■ How to complete this task
Write only the number of lines in the data that include the word "axis".

■ Working data
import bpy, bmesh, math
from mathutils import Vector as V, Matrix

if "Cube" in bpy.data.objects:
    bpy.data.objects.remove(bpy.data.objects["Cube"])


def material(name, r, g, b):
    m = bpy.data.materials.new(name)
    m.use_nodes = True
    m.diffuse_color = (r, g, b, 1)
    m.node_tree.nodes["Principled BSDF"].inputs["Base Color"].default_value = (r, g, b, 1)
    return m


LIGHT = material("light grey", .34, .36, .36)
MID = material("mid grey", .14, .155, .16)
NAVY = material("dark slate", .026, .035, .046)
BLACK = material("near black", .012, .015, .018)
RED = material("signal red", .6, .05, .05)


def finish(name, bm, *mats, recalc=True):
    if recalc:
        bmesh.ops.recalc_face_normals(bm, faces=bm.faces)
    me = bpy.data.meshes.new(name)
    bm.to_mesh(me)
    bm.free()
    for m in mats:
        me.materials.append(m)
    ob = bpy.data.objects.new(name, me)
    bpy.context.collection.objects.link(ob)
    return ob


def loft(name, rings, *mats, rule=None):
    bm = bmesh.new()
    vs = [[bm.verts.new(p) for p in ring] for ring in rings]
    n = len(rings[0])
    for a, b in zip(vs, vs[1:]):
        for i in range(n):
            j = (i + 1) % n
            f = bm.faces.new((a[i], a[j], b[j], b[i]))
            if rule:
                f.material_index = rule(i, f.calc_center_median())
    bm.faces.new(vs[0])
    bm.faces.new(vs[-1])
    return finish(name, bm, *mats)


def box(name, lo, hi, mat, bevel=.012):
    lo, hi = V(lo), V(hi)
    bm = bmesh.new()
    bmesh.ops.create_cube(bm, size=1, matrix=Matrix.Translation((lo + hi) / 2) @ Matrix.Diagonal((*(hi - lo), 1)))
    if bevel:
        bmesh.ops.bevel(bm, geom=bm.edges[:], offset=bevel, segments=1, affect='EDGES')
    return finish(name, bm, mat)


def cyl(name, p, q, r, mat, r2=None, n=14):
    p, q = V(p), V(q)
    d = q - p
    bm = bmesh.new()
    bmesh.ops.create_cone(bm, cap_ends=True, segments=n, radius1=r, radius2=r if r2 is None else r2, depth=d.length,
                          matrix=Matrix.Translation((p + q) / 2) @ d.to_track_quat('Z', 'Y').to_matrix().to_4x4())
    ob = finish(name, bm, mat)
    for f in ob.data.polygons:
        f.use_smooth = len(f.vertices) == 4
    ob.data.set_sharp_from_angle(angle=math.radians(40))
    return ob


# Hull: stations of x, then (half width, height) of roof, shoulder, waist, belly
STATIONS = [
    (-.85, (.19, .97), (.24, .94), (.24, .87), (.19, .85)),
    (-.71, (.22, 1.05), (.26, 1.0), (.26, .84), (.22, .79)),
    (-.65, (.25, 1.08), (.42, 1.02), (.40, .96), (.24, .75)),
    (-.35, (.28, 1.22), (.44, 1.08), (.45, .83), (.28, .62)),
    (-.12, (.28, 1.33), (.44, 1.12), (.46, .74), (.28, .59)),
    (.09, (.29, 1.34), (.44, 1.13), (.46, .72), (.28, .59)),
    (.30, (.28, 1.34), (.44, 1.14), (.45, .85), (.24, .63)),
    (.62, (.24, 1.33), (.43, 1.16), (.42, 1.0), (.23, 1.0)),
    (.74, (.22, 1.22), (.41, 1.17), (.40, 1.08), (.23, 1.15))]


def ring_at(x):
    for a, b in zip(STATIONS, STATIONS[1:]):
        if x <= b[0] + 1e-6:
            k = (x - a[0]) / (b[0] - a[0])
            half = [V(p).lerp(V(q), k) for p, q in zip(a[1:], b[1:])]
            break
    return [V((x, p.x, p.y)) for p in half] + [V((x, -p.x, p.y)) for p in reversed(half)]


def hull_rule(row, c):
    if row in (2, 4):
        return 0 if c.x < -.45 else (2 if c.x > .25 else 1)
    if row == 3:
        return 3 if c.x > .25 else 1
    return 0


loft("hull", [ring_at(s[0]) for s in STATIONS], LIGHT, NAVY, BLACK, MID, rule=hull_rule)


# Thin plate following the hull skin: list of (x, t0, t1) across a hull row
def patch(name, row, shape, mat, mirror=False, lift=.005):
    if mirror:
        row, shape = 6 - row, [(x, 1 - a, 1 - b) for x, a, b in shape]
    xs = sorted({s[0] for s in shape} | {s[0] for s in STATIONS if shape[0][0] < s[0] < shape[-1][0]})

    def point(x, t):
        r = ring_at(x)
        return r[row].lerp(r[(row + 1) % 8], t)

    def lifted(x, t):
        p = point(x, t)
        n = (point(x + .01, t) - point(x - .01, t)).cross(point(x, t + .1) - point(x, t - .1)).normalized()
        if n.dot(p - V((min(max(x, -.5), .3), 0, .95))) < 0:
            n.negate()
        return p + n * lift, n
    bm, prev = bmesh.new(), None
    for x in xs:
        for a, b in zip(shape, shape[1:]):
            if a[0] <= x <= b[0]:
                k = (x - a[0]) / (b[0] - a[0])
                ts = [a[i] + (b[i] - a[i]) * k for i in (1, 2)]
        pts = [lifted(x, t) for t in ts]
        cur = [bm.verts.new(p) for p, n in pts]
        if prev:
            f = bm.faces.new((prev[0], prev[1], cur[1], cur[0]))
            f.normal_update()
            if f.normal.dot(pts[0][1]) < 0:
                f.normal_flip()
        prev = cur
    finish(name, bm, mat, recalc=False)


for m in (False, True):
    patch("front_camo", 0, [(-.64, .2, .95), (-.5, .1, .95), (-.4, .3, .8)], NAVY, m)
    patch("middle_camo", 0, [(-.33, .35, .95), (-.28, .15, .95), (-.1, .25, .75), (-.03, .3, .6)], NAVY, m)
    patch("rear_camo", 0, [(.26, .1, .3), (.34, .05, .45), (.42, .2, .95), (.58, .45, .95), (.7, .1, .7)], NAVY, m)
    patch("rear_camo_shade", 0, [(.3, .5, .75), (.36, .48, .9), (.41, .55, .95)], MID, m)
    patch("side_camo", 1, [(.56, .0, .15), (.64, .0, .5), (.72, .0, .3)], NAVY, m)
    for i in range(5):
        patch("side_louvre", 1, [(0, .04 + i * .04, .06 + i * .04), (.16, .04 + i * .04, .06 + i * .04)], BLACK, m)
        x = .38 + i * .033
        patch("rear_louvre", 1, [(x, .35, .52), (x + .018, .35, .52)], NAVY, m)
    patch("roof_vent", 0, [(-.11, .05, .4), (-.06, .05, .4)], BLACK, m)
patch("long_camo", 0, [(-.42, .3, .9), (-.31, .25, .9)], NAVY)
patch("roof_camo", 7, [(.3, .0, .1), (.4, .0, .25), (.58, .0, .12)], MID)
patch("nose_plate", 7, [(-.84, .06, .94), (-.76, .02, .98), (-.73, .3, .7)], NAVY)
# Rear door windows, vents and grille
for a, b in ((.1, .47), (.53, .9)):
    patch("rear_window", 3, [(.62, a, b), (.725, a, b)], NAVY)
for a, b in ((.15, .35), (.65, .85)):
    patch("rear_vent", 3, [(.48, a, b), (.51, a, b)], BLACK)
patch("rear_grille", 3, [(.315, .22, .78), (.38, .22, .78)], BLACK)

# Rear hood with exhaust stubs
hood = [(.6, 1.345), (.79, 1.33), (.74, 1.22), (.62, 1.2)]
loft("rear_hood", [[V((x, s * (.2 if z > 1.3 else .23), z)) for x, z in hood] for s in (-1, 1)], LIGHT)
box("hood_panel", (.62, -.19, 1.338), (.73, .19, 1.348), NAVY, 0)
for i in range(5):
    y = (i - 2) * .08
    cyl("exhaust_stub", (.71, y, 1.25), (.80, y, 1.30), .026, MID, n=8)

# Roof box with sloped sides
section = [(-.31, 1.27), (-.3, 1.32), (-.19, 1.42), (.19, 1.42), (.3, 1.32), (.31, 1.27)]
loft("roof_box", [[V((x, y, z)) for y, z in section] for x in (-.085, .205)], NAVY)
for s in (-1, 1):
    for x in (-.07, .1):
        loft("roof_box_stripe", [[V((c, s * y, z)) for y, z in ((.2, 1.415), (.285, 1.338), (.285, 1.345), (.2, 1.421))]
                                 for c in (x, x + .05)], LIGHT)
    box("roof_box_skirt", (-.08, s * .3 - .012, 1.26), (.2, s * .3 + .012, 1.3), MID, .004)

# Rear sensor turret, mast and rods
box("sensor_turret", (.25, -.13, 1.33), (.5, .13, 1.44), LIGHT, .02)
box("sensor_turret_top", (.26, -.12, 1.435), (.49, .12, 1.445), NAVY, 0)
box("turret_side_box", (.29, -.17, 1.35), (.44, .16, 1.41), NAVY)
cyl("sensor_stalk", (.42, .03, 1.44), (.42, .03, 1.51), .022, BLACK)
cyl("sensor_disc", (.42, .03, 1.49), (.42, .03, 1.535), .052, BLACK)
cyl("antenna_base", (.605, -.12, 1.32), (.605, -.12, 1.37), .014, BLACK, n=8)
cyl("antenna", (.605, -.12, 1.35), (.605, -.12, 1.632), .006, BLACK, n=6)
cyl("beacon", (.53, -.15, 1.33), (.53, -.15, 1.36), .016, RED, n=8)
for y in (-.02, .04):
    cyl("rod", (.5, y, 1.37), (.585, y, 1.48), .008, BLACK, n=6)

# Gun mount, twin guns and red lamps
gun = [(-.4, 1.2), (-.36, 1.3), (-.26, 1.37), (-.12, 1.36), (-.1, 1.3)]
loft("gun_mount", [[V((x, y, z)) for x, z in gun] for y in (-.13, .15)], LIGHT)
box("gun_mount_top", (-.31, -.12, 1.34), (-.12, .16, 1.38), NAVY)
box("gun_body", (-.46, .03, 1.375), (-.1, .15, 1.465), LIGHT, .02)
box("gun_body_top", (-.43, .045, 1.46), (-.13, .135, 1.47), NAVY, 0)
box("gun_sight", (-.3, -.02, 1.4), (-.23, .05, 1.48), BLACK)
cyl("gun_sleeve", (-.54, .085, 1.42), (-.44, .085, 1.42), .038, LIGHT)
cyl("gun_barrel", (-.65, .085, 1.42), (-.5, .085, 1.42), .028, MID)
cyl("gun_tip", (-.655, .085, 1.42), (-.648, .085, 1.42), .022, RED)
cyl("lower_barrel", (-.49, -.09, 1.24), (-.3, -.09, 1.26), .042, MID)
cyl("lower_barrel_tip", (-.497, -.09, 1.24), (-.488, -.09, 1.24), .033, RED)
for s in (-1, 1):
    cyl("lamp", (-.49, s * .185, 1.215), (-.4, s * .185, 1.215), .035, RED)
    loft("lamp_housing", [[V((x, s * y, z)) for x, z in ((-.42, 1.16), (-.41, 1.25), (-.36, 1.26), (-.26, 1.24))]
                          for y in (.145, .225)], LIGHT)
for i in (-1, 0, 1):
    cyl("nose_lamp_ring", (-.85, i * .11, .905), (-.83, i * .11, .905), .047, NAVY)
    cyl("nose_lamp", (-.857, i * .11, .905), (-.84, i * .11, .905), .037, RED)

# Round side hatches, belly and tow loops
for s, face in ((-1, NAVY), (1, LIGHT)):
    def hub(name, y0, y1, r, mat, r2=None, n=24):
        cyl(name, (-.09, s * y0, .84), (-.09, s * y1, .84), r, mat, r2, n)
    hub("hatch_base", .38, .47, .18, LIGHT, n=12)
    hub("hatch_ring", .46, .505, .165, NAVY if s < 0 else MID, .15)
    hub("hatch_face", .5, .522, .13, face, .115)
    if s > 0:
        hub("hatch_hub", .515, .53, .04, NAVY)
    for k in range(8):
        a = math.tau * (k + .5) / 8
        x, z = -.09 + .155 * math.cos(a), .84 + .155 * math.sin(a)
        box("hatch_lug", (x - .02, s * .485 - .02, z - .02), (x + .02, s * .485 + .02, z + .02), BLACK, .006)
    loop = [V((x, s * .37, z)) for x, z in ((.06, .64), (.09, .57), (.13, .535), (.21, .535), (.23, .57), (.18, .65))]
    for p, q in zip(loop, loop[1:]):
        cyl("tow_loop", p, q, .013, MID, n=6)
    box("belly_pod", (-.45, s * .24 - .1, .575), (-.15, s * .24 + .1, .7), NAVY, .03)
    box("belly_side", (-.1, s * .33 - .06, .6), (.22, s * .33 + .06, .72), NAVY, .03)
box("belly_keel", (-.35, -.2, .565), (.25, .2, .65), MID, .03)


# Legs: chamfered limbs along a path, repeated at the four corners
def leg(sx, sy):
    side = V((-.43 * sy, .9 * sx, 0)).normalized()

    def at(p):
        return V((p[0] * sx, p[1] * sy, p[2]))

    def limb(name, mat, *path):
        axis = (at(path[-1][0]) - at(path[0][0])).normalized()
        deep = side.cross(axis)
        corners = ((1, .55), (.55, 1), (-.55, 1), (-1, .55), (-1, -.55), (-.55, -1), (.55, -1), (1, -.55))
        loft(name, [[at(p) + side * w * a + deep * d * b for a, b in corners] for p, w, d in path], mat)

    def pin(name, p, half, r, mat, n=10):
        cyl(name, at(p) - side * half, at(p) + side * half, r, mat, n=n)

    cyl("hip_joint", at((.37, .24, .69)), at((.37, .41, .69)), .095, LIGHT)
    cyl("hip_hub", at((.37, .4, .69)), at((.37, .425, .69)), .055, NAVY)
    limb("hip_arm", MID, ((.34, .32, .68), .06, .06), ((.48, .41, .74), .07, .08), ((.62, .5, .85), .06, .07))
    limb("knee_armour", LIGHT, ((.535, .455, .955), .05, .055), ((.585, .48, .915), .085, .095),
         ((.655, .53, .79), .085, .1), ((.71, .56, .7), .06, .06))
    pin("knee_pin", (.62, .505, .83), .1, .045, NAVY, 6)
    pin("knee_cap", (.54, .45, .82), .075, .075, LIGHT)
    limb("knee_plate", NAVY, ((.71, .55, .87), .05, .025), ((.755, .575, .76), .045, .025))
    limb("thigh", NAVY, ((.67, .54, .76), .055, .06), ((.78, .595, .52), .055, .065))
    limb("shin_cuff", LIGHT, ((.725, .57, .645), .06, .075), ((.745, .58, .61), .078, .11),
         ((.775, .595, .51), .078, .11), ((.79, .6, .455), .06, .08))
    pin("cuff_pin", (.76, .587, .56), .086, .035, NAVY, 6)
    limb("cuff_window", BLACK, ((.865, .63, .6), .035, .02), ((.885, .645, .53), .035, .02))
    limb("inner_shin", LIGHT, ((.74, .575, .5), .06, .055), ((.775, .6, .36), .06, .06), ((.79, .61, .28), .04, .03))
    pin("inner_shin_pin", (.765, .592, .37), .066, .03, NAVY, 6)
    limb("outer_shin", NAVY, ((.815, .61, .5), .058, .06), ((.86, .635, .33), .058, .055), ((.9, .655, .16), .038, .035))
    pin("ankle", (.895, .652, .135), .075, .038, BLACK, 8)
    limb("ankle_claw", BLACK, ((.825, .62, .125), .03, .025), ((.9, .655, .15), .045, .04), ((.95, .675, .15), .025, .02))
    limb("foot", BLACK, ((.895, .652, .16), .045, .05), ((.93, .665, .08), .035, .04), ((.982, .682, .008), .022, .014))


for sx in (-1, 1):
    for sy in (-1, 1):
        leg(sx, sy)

■ Reply
2